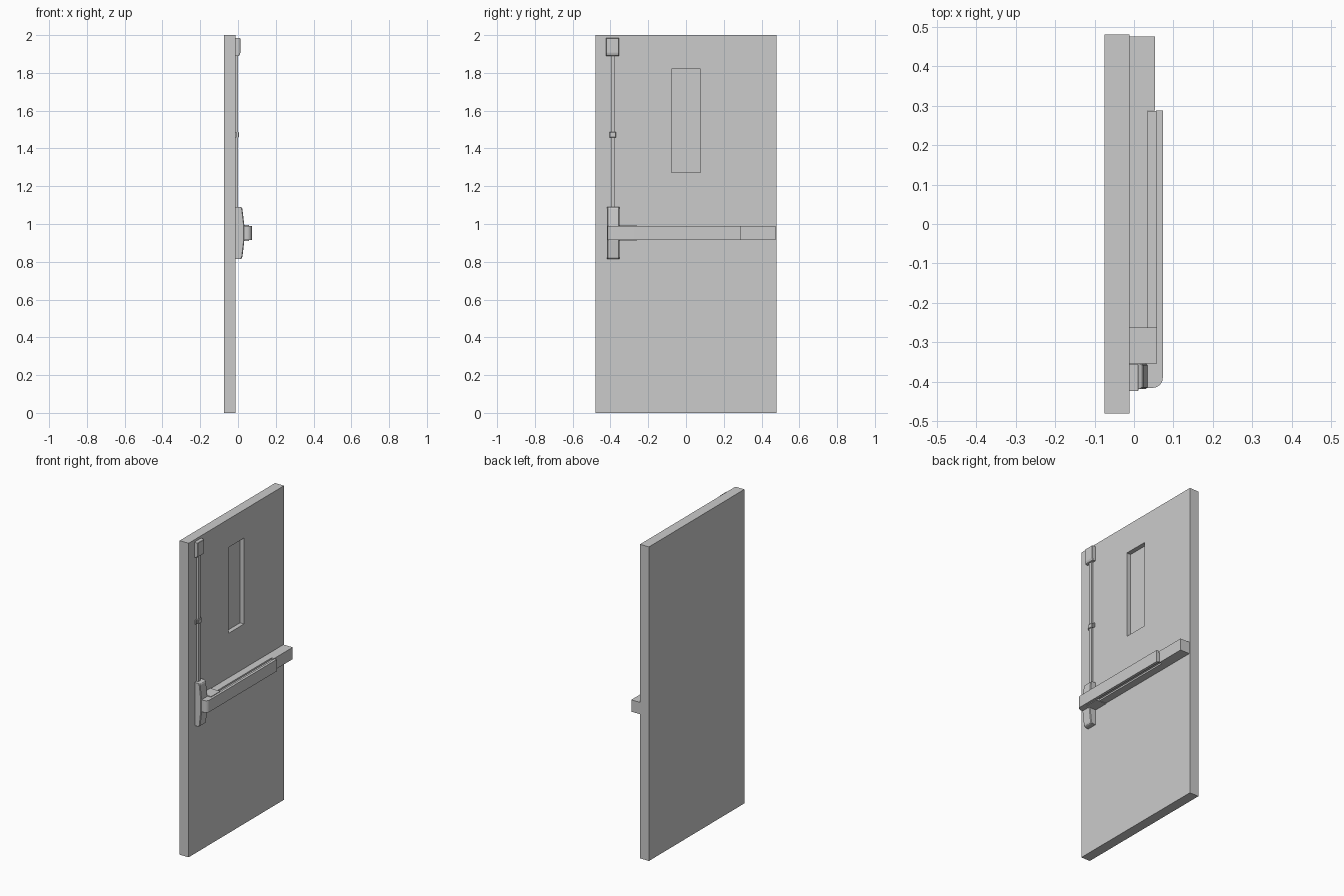
import bpy, bmesh, math
from mathutils import Vector

if "Cube" in bpy.data.objects:
    bpy.data.objects.remove(bpy.data.objects["Cube"])

BACK = -0.012   # x of the door face that carries the hardware


def prism(name, pts, axis, lo, hi, bevel=0.0):
    """Extrude a profile along 'y' (points x,z) or 'z' (points x,y)."""
    bm = bmesh.new()
    place = (lambda a, b: (a, lo, b)) if axis == 'y' else (lambda a, b: (a, b, lo))
    face = bm.faces.new([bm.verts.new(place(a, b)) for a, b in pts])
    ext = bmesh.ops.extrude_face_region(bm, geom=[face])
    vec = Vector((0, hi - lo, 0)) if axis == 'y' else Vector((0, 0, hi - lo))
    bmesh.ops.translate(bm, vec=vec, verts=[v for v in ext['geom'] if isinstance(v, bmesh.types.BMVert)])
    if bevel:
        # chamfer only the edges away from the door face
        edges = [e for e in bm.edges if all(v.co.x > BACK + 1e-4 for v in e.verts)]
        bmesh.ops.bevel(bm, geom=edges, offset=bevel, segments=1, affect='EDGES')
    bmesh.ops.recalc_face_normals(bm, faces=bm.faces[:])
    me = bpy.data.meshes.new(name)
    bm.to_mesh(me)
    bm.free()
    ob = bpy.data.objects.new(name, me)
    bpy.context.collection.objects.link(ob)
    return ob


def box(name, x, y, z, bevel=0.0):
    pts = [(x[0], y[0]), (x[1], y[0]), (x[1], y[1]), (x[0], y[1])]
    return prism(name, pts, 'z', z[0], z[1], bevel)


# Door slab with a shallow window recess
door = box("door_slab", (-0.075, BACK), (-0.48, 0.48), (0, 2))
cutter = box("window_cutter", (-0.040, 0.05), (-0.078, 0.078), (1.273, 1.82))
cutter.hide_render = True
mod = door.modifiers.new("window", 'BOOLEAN')
mod.operation = 'DIFFERENCE'
mod.solver = 'EXACT'
mod.object = cutter
bpy.context.view_layer.objects.active = door
bpy.ops.object.modifier_apply(modifier=mod.name)
bpy.data.objects.remove(cutter)

# Top latch, with a sloping lower front edge
prism("top_latch", [(BACK, 1.89), (0.006, 1.89), (0.012, 1.905), (0.012, 1.985), (BACK, 1.985)],
      'y', -0.423, -0.355, 0.002)

# Vertical rod and its guide clip
box("latch_rod", (BACK, -0.001), (-0.398, -0.377), (1.08, 1.895))
box("rod_guide_foot", (BACK, -0.007), (-0.415, -0.360), (1.459, 1.486))
box("rod_guide", (BACK, 0.004), (-0.405, -0.370), (1.459, 1.486), 0.002)

# Lock housing, tapering towards both ends
mid = 0.9525
half = [(BACK, 0.1375), (0.017, 0.1375), (0.023, 0.130), (0.034, 0.036)]
prof = [(x, mid + h) for x, h in half] + [(x, mid - h) for x, h in reversed(half)]
prism("lock_housing", prof, 'y', -0.418, -0.353, 0.004)

# Bar: mounting rail, end block, inner slide and push pad
Z = (0.915, 0.99)
box("mounting_rail", (BACK, 0.035), (-0.353, 0.475), Z)
box("rail_end_block", (0.035, 0.053), (0.288, 0.475), Z)
box("inner_slide", (0.035, 0.058), (-0.262, 0.286), (0.925, 0.980))
box("push_pad", (0.056, 0.073), (-0.262, 0.288), Z)

# End cover with a rounded outer corner
r = 0.026
arc = [(0.073 - r + r * math.sin(t), -0.415 + r - r * math.cos(t))
       for t in (math.pi / 2 * i / 8 for i in range(9))]
cover = prism("end_cover", [(0.022, -0.262), (0.022, -0.415)] + arc + [(0.073, -0.262)], 'z', *Z)
box("end_cover_base", (BACK, 0.058), (-0.353, -0.262), (0.911, 0.994))
bpy.ops.object.select_all(action='DESELECT')
cover.select_set(True)
bpy.context.view_layer.objects.active = cover
bpy.ops.object.shade_smooth_by_angle(angle=math.radians(30))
---*---
Count lines, not occurrences: report how many lines in the entries above include the word "objects", as a number alone.

7